Leviticus 27:33 a). She needed a preacher who could preach a first-rate set of sermons for a clergy gathering.
After tossing out six or seven names of those I considered to be top-quality and faithful preachers, both men and women, she dismissed each one in rapid sequence. I was getting a little annoyed and felt like Jesse, who watched as each successive son who was paraded by Samuel was not the one to be Israel’s next king (1 Samuel 16:1ff). Finally out of annoyance I simply asked her, “What is wrong with these names?”
Then the caller came clean. “I’m sorry,” she said, “none of your names is famous enough.” It struck me as an odd thing.
Can you imagine if Paul or John Chrysostom or Peter Cartwright or Charles Haddon Spurgeon or Martin Niemöller would not have had enough of a reputation to elicit an invitation to preach the gospel? In fact, in our 21st century, sometimes what is most essential is the status of the presenter rather than the person’s competency or that the person is a faithful gospel witness. At times, it seems like it is all about celebrity.
As we move into Holy Week and journey with Jesus toward the cross, may we remember Jesus as the New Testament remembers him. He was not famous for being famous.
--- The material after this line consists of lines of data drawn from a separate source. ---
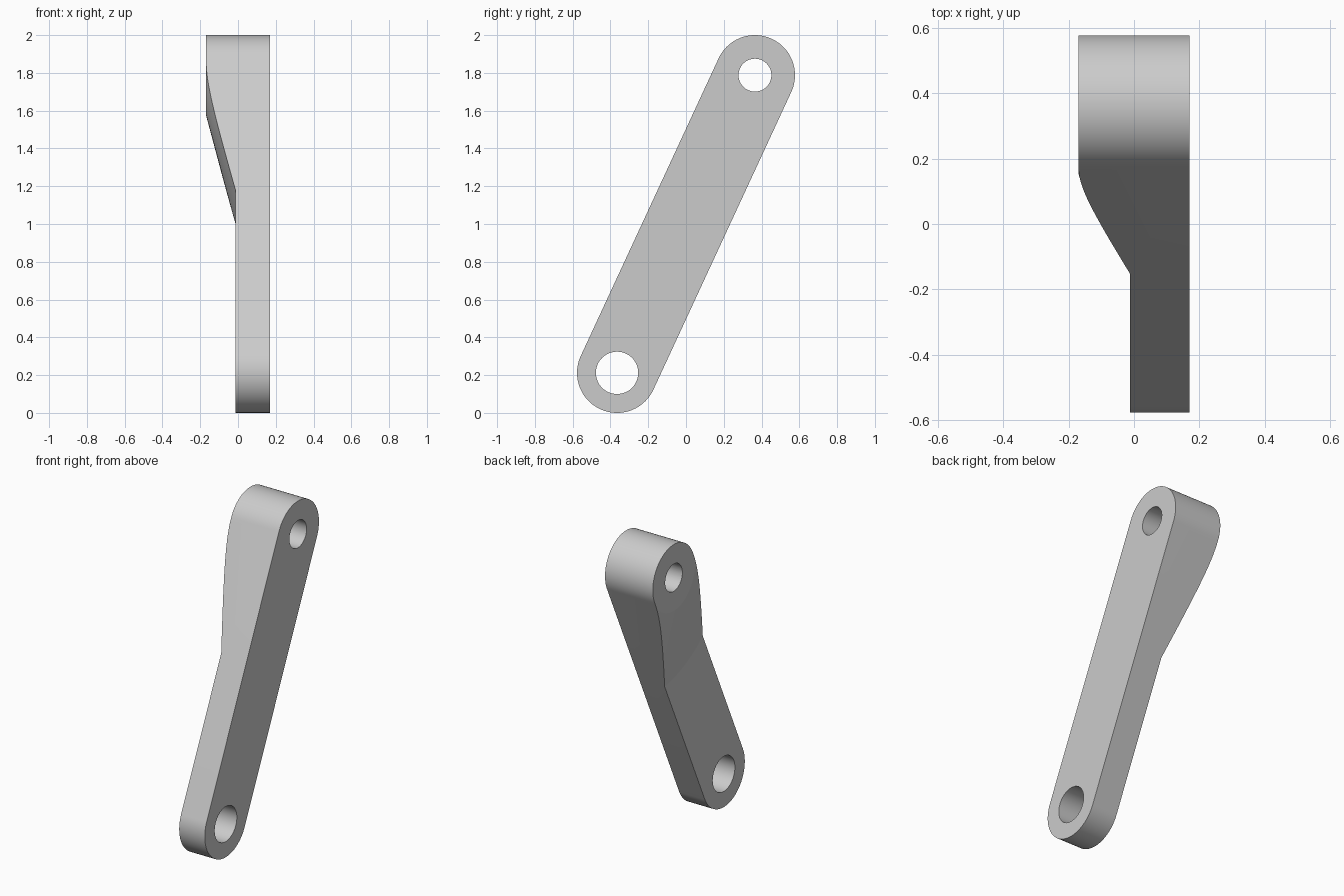
import bpy, bmesh, math
from mathutils import Matrix

cube = bpy.data.objects.get("Cube")
if cube:
    bpy.data.objects.remove(cube)

R = 0.212                      # end radius of the link
TOP_Y, TOP_Z = 0.365, 2 - R    # upper pivot
LOW_Y, LOW_Z = -TOP_Y, R       # lower pivot
HALF = 0.169                   # half width at the boss
STEP = -0.012                  # inner face of the thin part
SEG = 96

grey = bpy.data.materials.new("plain_grey")
grey.use_nodes = True
grey.diffuse_color = (0.6, 0.6, 0.6, 1)
grey.node_tree.nodes["Principled BSDF"].inputs["Base Color"].default_value = (0.6, 0.6, 0.6, 1)


def make_object(name, bm, helper=False):
    bmesh.ops.recalc_face_normals(bm, faces=bm.faces)
    mesh = bpy.data.meshes.new(name)
    bm.to_mesh(mesh)
    bm.free()
    mesh.materials.append(grey)
    obj = bpy.data.objects.new(name, mesh)
    bpy.context.collection.objects.link(obj)
    obj.hide_render = helper
    return obj


def pin(name, y, z, radius):
    bm = bmesh.new()
    place = Matrix.Translation((0, y, z)) @ Matrix.Rotation(math.pi / 2, 4, "Y")
    bmesh.ops.create_cone(bm, cap_ends=True, segments=SEG, radius1=radius,
                          radius2=radius, depth=1, matrix=place)
    return make_object(name, bm, True)


# Link arm: a slanted slot outline extruded across its width
tilt = math.atan2(TOP_Z - LOW_Z, TOP_Y - LOW_Y)
bm = bmesh.new()
outline = []
for cy, cz, start in ((TOP_Y, TOP_Z, tilt - math.pi / 2), (LOW_Y, LOW_Z, tilt + math.pi / 2)):
    for i in range(SEG // 2 + 1):
        a = start + math.pi * i / (SEG // 2)
        outline.append(bm.verts.new((HALF, cy + R * math.cos(a), cz + R * math.sin(a))))
face = bm.faces.new(outline)
ext = bmesh.ops.extrude_face_region(bm, geom=[face])
moved = [v for v in ext["geom"] if isinstance(v, bmesh.types.BMVert)]
bmesh.ops.translate(bm, verts=moved, vec=(-2 * HALF - 0.05, 0, 0))
arm = make_object("link_arm", bm)

# Turned envelope: flat boss, conical flare, then the thin arm level
profile = [(-HALF, 0), (-HALF, R + 0.001), (STEP, 0.802), (STEP, 2.4), (0.3, 2.4), (0.3, 0)]
bm = bmesh.new()
verts = [bm.verts.new((x, TOP_Y, TOP_Z + r)) for x, r in profile]
edges = [bm.edges.new(pair) for pair in zip(verts, verts[1:])]
bmesh.ops.spin(bm, geom=verts + edges, cent=(0, TOP_Y, TOP_Z), axis=(1, 0, 0),
               angle=2 * math.pi, steps=SEG * 2, use_duplicate=False)
bmesh.ops.remove_doubles(bm, verts=bm.verts, dist=1e-5)
envelope = make_object("flare_envelope", bm, True)

# Shape the arm, then bore both pivot holes
cutters = [(envelope, "INTERSECT"),
           (pin("upper_bore", TOP_Y, TOP_Z, 0.087), "DIFFERENCE"),
           (pin("lower_bore", LOW_Y, LOW_Z, 0.112), "DIFFERENCE")]
bpy.ops.object.select_all(action="DESELECT")
bpy.context.view_layer.objects.active = arm
arm.select_set(True)
for cutter, operation in cutters:
    mod = arm.modifiers.new(cutter.name, "BOOLEAN")
    mod.operation, mod.object, mod.solver = operation, cutter, "EXACT"
    bpy.ops.object.modifier_apply(modifier=mod.name)
for cutter, _ in cutters:
    bpy.data.objects.remove(cutter)

# Merge the fine wedges on the flat and conical faces, then shade
bm = bmesh.new()
bm.from_mesh(arm.data)
bmesh.ops.dissolve_limit(bm, angle_limit=math.radians(0.1), verts=bm.verts, edges=bm.edges)
bm.to_mesh(arm.data)
bm.free()
bpy.ops.object.shade_smooth_by_angle(angle=math.radians(12))
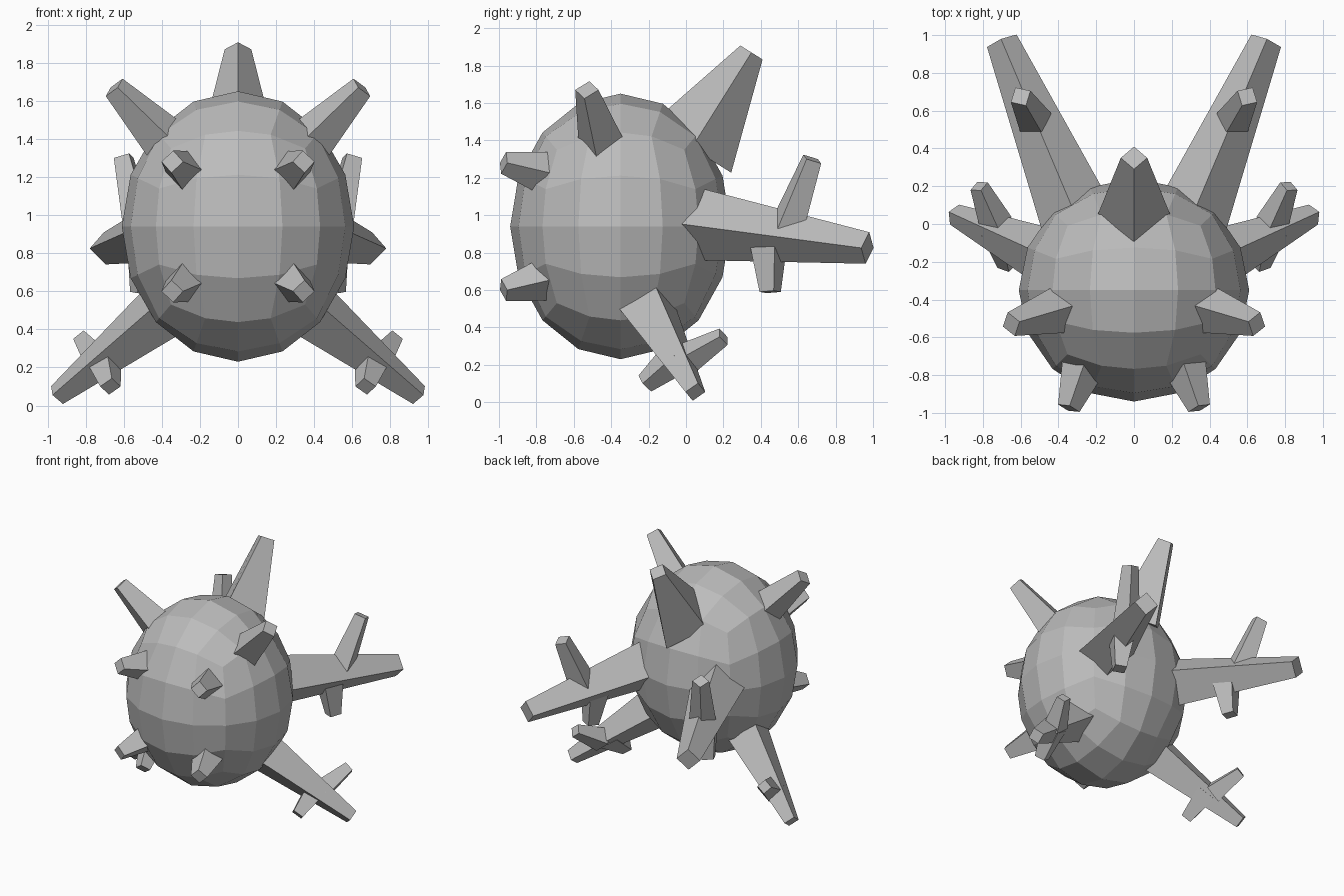
import bpy, bmesh, math
from mathutils import Vector

default_cube = bpy.data.objects.get("Cube")
if default_cube:
    bpy.data.objects.remove(default_cube, do_unlink=True)

GREY = (0.5, 0.5, 0.5, 1.0)
grey = bpy.data.materials.new("stone_grey")
grey.use_nodes = True
grey.diffuse_color = GREY
grey.node_tree.nodes["Principled BSDF"].inputs["Base Color"].default_value = GREY


def finish(name, bm, mirrored=False):
    """Turn a bmesh into a flat-shaded object, optionally mirrored across x."""
    bmesh.ops.recalc_face_normals(bm, faces=bm.faces[:])
    mesh = bpy.data.meshes.new(name)
    bm.to_mesh(mesh)
    bm.free()
    mesh.materials.append(grey)
    obj = bpy.data.objects.new(name, mesh)
    bpy.context.scene.collection.objects.link(obj)
    if mirrored:
        mod = obj.modifiers.new("mirror", 'MIRROR')
        mod.use_mirror_merge = False
    return obj


def add_spike(bm, base, tip, wide, narrow, sides=4):
    """Add a tapered prism; wide is (sideways, upward) radius at the base."""
    base, tip = Vector(base), Vector(tip)
    axis = (tip - base).normalized()
    side = axis.cross(Vector((0, 0, 1))).normalized()
    up = side.cross(axis)
    rings = []
    for centre, (rs, ru) in ((base, wide), (tip, (narrow, narrow))):
        ring = []
        for i in range(sides):
            a = math.tau * i / sides
            ring.append(bm.verts.new(centre + side * rs * math.cos(a) + up * ru * math.sin(a)))
        rings.append(ring)
    low, high = rings
    bm.faces.new(low)
    bm.faces.new(high)
    for i in range(sides):
        j = (i + 1) % sides
        bm.faces.new((low[i], low[j], high[j], high[i]))


def spikes(name, parts, mirrored=True):
    bm = bmesh.new()
    for part in parts:
        add_spike(bm, *part)
    return finish(name, bm, mirrored)


# Faceted egg-shaped body: a gridded cube pushed out to an ellipsoid
bm = bmesh.new()
bmesh.ops.create_cube(bm, size=2)
bmesh.ops.subdivide_edges(bm, edges=bm.edges[:], cuts=3, use_grid_fill=True)
for v in bm.verts:
    d = Vector([math.tan(c * math.pi / 4) for c in v.co]).normalized()
    v.co = Vector((d.x * 0.61, d.y * 0.59 - 0.35, d.z * 0.71 + 0.94))
finish("body", bm)

# Short stubs on the front, upper and lower pairs
for name, flip in (("upper_front_stub", 1), ("lower_front_stub", -1)):
    spikes(name, [((0.25, -0.70, 0.94 + flip * 0.27), (0.345, -0.975, 0.94 + flip * 0.34),
                   (0.13, 0.13), 0.06)])

# Horns on the shoulders and the crest behind the top
spikes("shoulder_horn", [((0.38, -0.45, 1.39), (0.65, -0.53, 1.67), (0.13, 0.13), 0.065)])
spikes("crest_horn", [((0, 0.03, 1.36), (0, 0.35, 1.87), (0.20, 0.25), 0.07)], False)

# Long rear limbs, each with an upward and a downward branch
spikes("rear_limb", [
    ((0.29, 0.0, 0.96), (0.70, 0.97, 0.825), (0.20, 0.20), 0.085),
    ((0.51, 0.52, 0.88), (0.60, 0.675, 1.30), (0.10, 0.11), 0.06),
    ((0.48, 0.44, 0.87), (0.51, 0.45, 0.59), (0.11, 0.11), 0.06),
])

# Lower legs, each with a forward and a backward branch
spikes("lower_leg", [
    ((0.38, -0.21, 0.51), (0.95, 0.05, 0.055), (0.17, 0.16), 0.058),
    ((0.71, -0.04, 0.25), (0.67, -0.22, 0.10), (0.10, 0.10), 0.055),
    ((0.73, 0.0, 0.23), (0.82, 0.20, 0.35), (0.09, 0.09), 0.05),
])
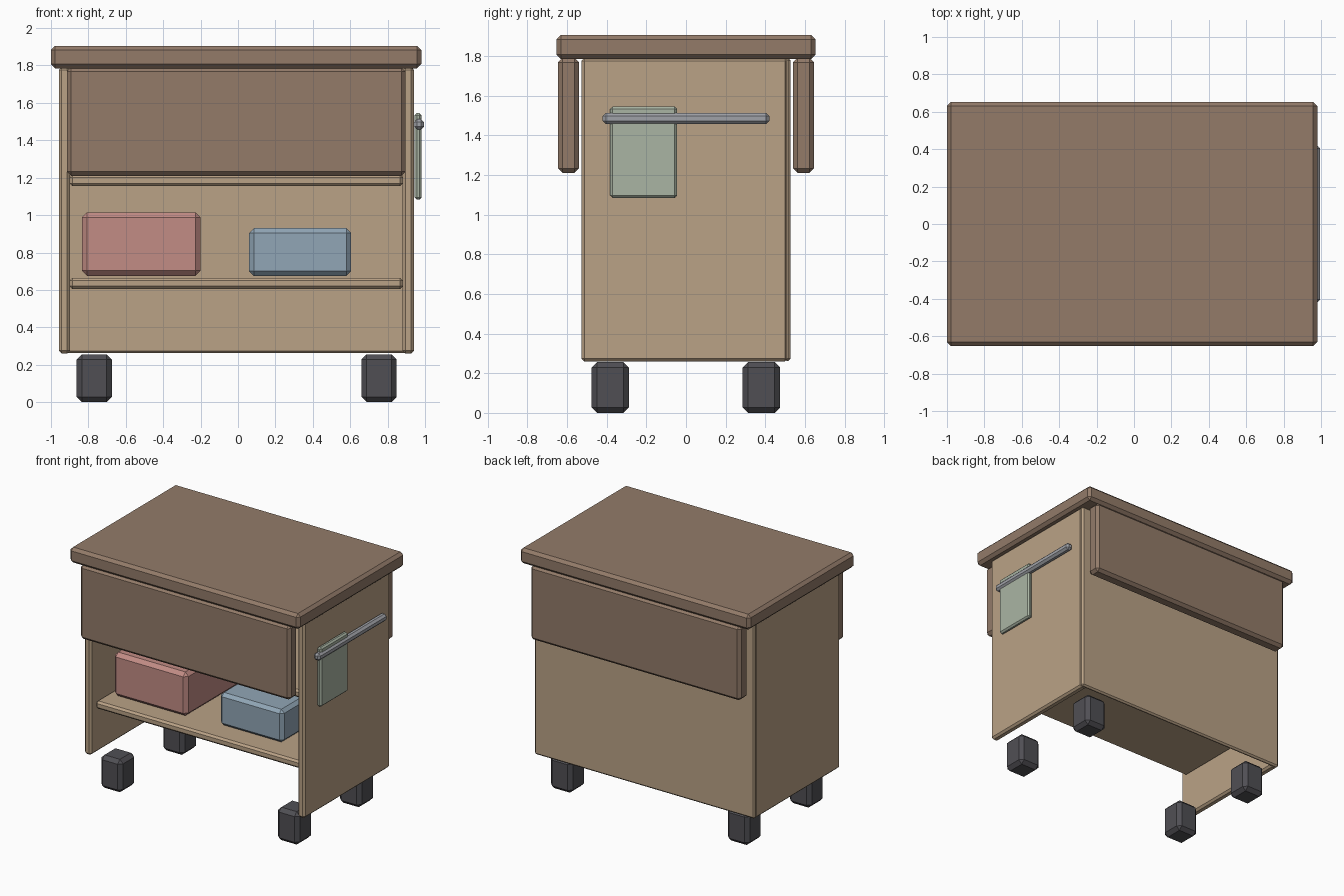
import bpy, bmesh

if "Cube" in bpy.data.objects:
    bpy.data.objects.remove(bpy.data.objects["Cube"])


def material(name, rgb):
    """Make a flat material from 0-255 display values."""
    m = bpy.data.materials.new(name)
    m.diffuse_color = [((c / 255 + 0.055) / 1.055) ** 2.4 for c in rgb] + [1]
    m.use_nodes = True
    m.node_tree.nodes["Principled BSDF"].inputs["Base Color"].default_value = m.diffuse_color
    return m


DARK_WOOD = material("dark wood", (147, 123, 105))
LIGHT_WOOD = material("light wood", (186, 162, 134))
PINK = material("pink", (194, 140, 133))
BLUE = material("blue", (145, 166, 182))
GREEN = material("sage green", (170, 181, 164))
METAL = material("grey metal", (160, 162, 168))
RUBBER = material("dark rubber", (80, 79, 84))


def box(name, x, y, z, mat, chamfer=0.015):
    """Chamfered box spanning the given (min, max) ranges."""
    bm = bmesh.new()
    bmesh.ops.create_cube(bm, size=1)
    for v in bm.verts:
        v.co = [r[0] + (c + 0.5) * (r[1] - r[0]) for c, r in zip(v.co, (x, y, z))]
    bmesh.ops.bevel(bm, geom=bm.edges[:], offset=chamfer, segments=1,
                    profile=0.5, affect='EDGES')
    mesh = bpy.data.meshes.new(name)
    bm.to_mesh(mesh)
    bm.free()
    mesh.materials.append(mat)
    ob = bpy.data.objects.new(name, mesh)
    bpy.context.collection.objects.link(ob)
    return ob


# Worktop and the hanging skirts below its long edges
box("worktop", (-1.0, 0.98), (-0.653, 0.653), (1.785, 1.905), DARK_WOOD, 0.022)
for side, y in (("front", (-0.645, -0.54)), ("back", (0.54, 0.645))):
    box(side + "_skirt", (-0.915, 0.895), y, (1.21, 1.79), DARK_WOOD, 0.022)

# Cabinet body
for side, x in (("left", (-0.958, -0.898)), ("right", (0.88, 0.94))):
    box(side + "_panel", x, (-0.528, 0.515), (0.26, 1.79), LIGHT_WOOD)
box("back_panel", (-0.957, 0.939), (0.495, 0.527), (0.262, 1.79), LIGHT_WOOD, 0.012)

# Shelves
for name, z in (("lower_shelf", 0.605), ("upper_shelf", 1.155)):
    box(name, (-0.9, 0.882), (-0.47, 0.5), (z, z + 0.06), LIGHT_WOOD)

# Storage boxes on the lower shelf
box("large_storage_box", (-0.835, -0.2), (-0.35, 0.35), (0.675, 1.015), PINK, 0.028)
box("small_storage_box", (0.06, 0.605), (-0.32, 0.32), (0.675, 0.93), BLUE, 0.025)

# Side rail with a towel hung on it
box("towel_rail", (0.942, 0.995), (-0.42, 0.42), (1.457, 1.513), METAL, 0.016)
box("towel", (0.944, 0.982), (-0.382, -0.045), (1.083, 1.545), GREEN, 0.012)

# Casters
for sx, x in (("left", (-0.863, -0.675)), ("right", (0.66, 0.848))):
    for sy, y in (("front", (-0.477, -0.287)), ("back", (0.285, 0.475))):
        box(f"{sy}_{sx}_caster", x, y, (0, 0.256), RUBBER, 0.028)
Rather: “Although he was a Son, he learned obedience through what he suffered; and having been made perfect, he became the source of eternal salvation for all who obey him, having been designated by God a high priest . . ." (Hebrews 5:8-10).